Cottonwood Creek Wild and Scenic River

A sheer basalt cliff in Cottonwood Creek Canyon

2.6 miles of Cottonwood Creek within Big Jacks Creek Wilderness is designated Wild & Scenic. That stretch of the creek runs from its confluence with Big Jacks Creek upstream to the wilderness boundary.

A product of extensive volcanic activity during the Miocene Epoch (24 to 5 million years ago), the region is part of the Owyhee Canyonlands, the largest concentration of sheer basalt/rhyolite canyons in the western United States. Other streams in the Big Jacks Creek drainage area also designated Wild and Scenic include Duncan Creek, Big Jacks Creek and Wickahoney Creek.

The wilderness area around Cottonwood Creek consists of plateaus and deep, rugged canyons with streams that provide habitat for redband trout, sage hens, mountain quail, mule deer, antelope, mountain lions, bobcats, coyotes and bighorn sheep. Cottonwood Creek itself flows nicely in the spring.

Most folks reach the area by traveling dirt roads around the eastern and southern sides of the wilderness area. The canyon itself drops below an otherwise relatively flat plain. There are no established trails in the area of Cottonwood Creek but there are many trails left across the plains above the canyon by the many deer hunters who come to the area in season. The nearest trailhead to Cottonwood Creek is at the top of the Duncan Creek/Zeno Canyon trail.

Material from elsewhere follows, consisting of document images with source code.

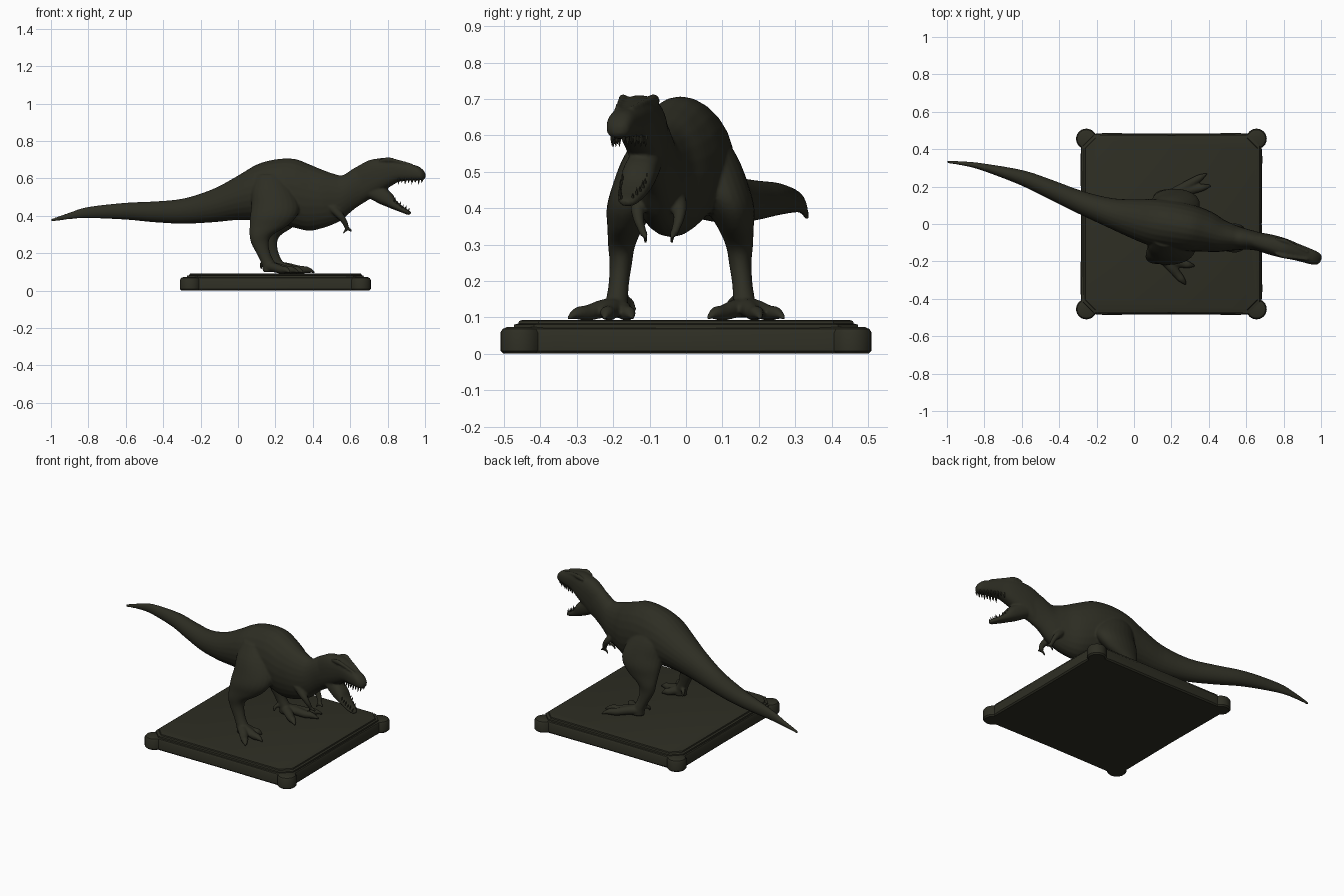
import bpy, bmesh, math
from mathutils import Vector

mat = bpy.data.materials.new("dark olive")
mat.diffuse_color = (0.027, 0.027, 0.017, 1)


def make(name, bm):
    bmesh.ops.recalc_face_normals(bm, faces=bm.faces)
    me = bpy.data.meshes.new(name)
    bm.to_mesh(me)
    bm.free()
    me.materials.append(mat)
    ob = bpy.data.objects.new(name, me)
    bpy.context.collection.objects.link(ob)
    bpy.context.view_layer.objects.active = ob
    ob.select_set(True)
    bpy.ops.object.shade_smooth_by_angle(angle=math.radians(35))
    ob.select_set(False)
    return ob


def skin(bm, rings):
    vs = [[bm.verts.new(p) for p in r] for r in rings]
    n = len(vs[0])
    for a, b in zip(vs, vs[1:]):
        for i in range(n):
            bm.faces.new((a[i], a[(i + 1) % n], b[(i + 1) % n], b[i]))
    bm.faces.new(vs[0])
    bm.faces.new(vs[-1])


def resample(pts, k=4):
    out = []
    for i in range(len(pts) - 1):
        p = [pts[max(0, min(len(pts) - 1, i + d))] for d in (-1, 0, 1, 2)]
        for s in range(k):
            t = s / k
            out.append([b + 0.5 * t * (c - a + t * (2*a - 5*b + 4*c - d + t * (3*(b - c) + d - a)))
                        for a, b, c, d in zip(*p)])
    return out + [list(pts[-1])]


def loft(bm, pts, plane=None, e=2.0, n=24):
    """Tube through (x, y, z, half width, half height); plane fixes ring direction."""
    pts = resample(pts)
    rings = []
    for i, p in enumerate(pts):
        t = Vector(pts[min(i + 1, len(pts) - 1)][:3]) - Vector(pts[max(i - 1, 0)][:3])
        if plane == "upright":
            t.z = 0
        elif plane == "level":
            t = Vector((0, 0, -1))
        t.normalize()
        side = (Vector((0, 1, 0)) - t * t.y).normalized()
        up = t.cross(side)
        ring = []
        for k in range(n):
            a = 2 * math.pi * k / n
            c, s = math.cos(a), math.sin(a)
            c = math.copysign(abs(c) ** (2 / e), c)
            s = math.copysign(abs(s) ** (2 / e), s)
            ring.append(Vector(p[:3]) + side * max(p[3], .002) * c + up * max(p[4], .002) * s)
        rings.append(ring)
    skin(bm, rings)


def outline(table):
    # x, y, top z, bottom z, half width -> loft points
    return [(x, y, (a + b) / 2, w, (a - b) / 2) for x, y, a, b, w in table]


bm = bmesh.new()
# Tail, trunk and neck
loft(bm, outline([
    (-1.0, .332, .383, .368, .006), (-.9, .322, .418, .382, .012), (-.8, .303, .448, .388, .02),
    (-.6, .248, .47, .38, .04), (-.45, .187, .477, .366, .05), (-.29, .118, .493, .358, .06),
    (-.13, .062, .545, .366, .078), (0, .03, .615, .378, .105), (.1, .01, .674, .375, .125),
    (.2, -.005, .702, .36, .13), (.3, -.022, .705, .337, .125), (.38, -.04, .676, .32, .112),
    (.45, -.06, .647, .334, .092), (.51, -.07, .626, .355, .075), (.56, -.077, .618, .382, .063),
    (.62, -.085, .655, .435, .053), (.7, -.1, .695, .487, .048)]), "upright")
# Skull and upper jaw
loft(bm, outline([
    (.64, -.088, .665, .46, .045), (.7, -.102, .697, .49, .052), (.76, -.118, .708, .525, .054),
    (.81, -.132, .71, .555, .052), (.86, -.147, .697, .583, .046), (.91, -.163, .68, .588, .042),
    (.96, -.18, .666, .59, .038), (.988, -.188, .645, .593, .03), (1.0, -.192, .625, .603, .012)]),
    "upright", 2.5)
# Lower jaw
loft(bm, [(.72, -.106, .535, .042, .045), (.79, -.127, .495, .047, .042), (.83, -.139, .462, .043, .026),
          (.87, -.151, .438, .037, .017), (.905, -.161, .42, .027, .013), (.922, -.166, .412, .012, .008)], None, 2.5)
# Brow and snout ridges
for s in (-1, 1):
    loft(bm, [(.755, -.117 + s*.04, .695, .006, .006), (.80, -.13 + s*.042, .7, .012, .014),
              (.84, -.142 + s*.036, .695, .009, .01), (.93, -.17 + s*.02, .672, .007, .008)], None, n=12)


# Legs, feet and toes
def leg(s, shift, tips):
    spec = [(.17, .06, .62, .045, .07), (.185, .085, .54, .072, .11), (.2, .11, .46, .078, .128),
            (.19, .135, .4, .068, .125), (.162, .152, .345, .049, .1), (.122, .162, .295, .037, .06),
            (.118, .164, .25, .031, .046), (.14, .17, .19, .028, .036), (.165, .175, .14, .031, .038),
            (.175, .177, .1, .032, .042)]
    loft(bm, [(x + shift * min(1, max(0, (.6 - z) / .3)), -.015 + s*y, z, w, h)
              for x, y, z, w, h in spec], "level")
    base = Vector((.165 + shift, -.015 + s * .177, .128))
    for tip in tips:
        end = Vector((*tip, .098))
        row = []
        for f, z, r in ((0, .128, .03), (.3, .123, .027), (.6, .112, .023), (.78, .112, .019), (.9, .107, .012), (1, .097, .005)):
            q = base.lerp(end, f)
            row.append((q.x, q.y, z, r, r * .95))
        loft(bm, row, "upright", n=14)
    # small rear toe
    loft(bm, [(.15 + shift, -.015 + s*.16, .155, .012, .012), (.125 + shift, -.015 + s*.138, .14, .011, .011),
              (.125 + shift, -.015 + s*.125, .115, .005, .005)], None, n=10)


leg(-1, 0, [(.28, -.325), (.325, -.225), (.27, -.145)])
leg(1, .045, [(.39, .27), (.412, .205), (.35, .06)])

# Small arms with two fingers
for s in (-1, 1):
    y = -.075
    loft(bm, [(.5, y + s*.05, .45, .022, .035), (.54, y + s*.058, .405, .02, .027), (.568, y + s*.055, .368, .015, .018),
              (.58, y + s*.046, .34, .012, .013), (.585, y + s*.04, .325, .012, .012)], "level", n=14)
    for fx, fz in ((.61, .318), (.562, .306)):
        loft(bm, [(.582, y + s*.042, .334, .009, .009), ((.582 + fx) / 2 + .004, y + s*.038, .324, .008, .008),
                  (fx, y + s*.036, fz, .005, .005)], None, n=8)

body = make("dinosaur_body", bm)
rm = body.modifiers.new("blend", "REMESH")
rm.mode = "VOXEL"
rm.voxel_size = .006
rm.use_smooth_shade = True
sm = body.modifiers.new("soften", "SMOOTH")
sm.factor = .5
sm.iterations = 3

# Teeth
bm = bmesh.new()


def tooth(p, d, r):
    p, d = Vector(p), Vector(d)
    rings = [[p + d * t + Vector((math.cos(a) * r * k, math.sin(a) * r * k, 0))
              for a in [i * math.pi / 3 for i in range(6)]] for t, k in ((-.4, 1), (.3, .8), (1, .08))]
    skin(bm, rings)


for s in (-1, 1):
    for i in range(8):
        f = i / 7
        tooth((.86 + .125*f, -.147 - .04*f + s * (.036 - .02*f*f), .592), (-.003, 0, -.024 + .008 * (i % 2)), .006)
    for i in range(6):
        f = i / 5
        tooth((.835 + .075*f, -.141 - .021*f + s * (.034 - .018*f*f), .478 - .05*f), (.006, 0, .02 - .006 * (i % 2)), .005)
make("teeth", bm)

# Plinth with knobbed corners
bm = bmesh.new()
rings = []
for z, d in ((0, -.008), (.008, 0), (.058, 0), (.068, -.006), (.074, -.02)):
    ring = []
    for q in range(4):
        ca, sa = round(math.cos(q * math.pi / 2)), round(math.sin(q * math.pi / 2))
        corner = [(.455 + (.055 + d) * math.cos(math.radians(a)), .455 + (.055 + d) * math.sin(math.radians(a)))
                  for a in range(-60, 151, 15)]
        # slight inward bow along each edge
        for x, y in [(.486 + d, -.36), (.483 + d, 0), (.486 + d, .36)] + corner:
            ring.append(Vector((.2 + x*ca - y*sa, x*sa + y*ca, z)))
    rings.append(ring)
skin(bm, rings)
make("plinth", bm)

# Stepped top slab with clipped corners
bm = bmesh.new()
rings = []
for z, h in ((.06, .474), (.08, .472), (.083, .461), (.09, .459), (.092, .452)):
    c = h - .055
    rings.append([Vector((.2 + x, y, z)) for x, y in
                  ((h, -c), (h, c), (c, h), (-c, h), (-h, c), (-h, -c), (-c, -h), (c, -h))])
skin(bm, rings)
make("plinth_top", bm)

Photos courtesy of the Bureau of Land Management
Map showing the locations of designated Wild and Scenic Rivers in the Big and Little Jacks Creek Wilderness areas

Related Pages

Map courtesy of the Bureau of Land Management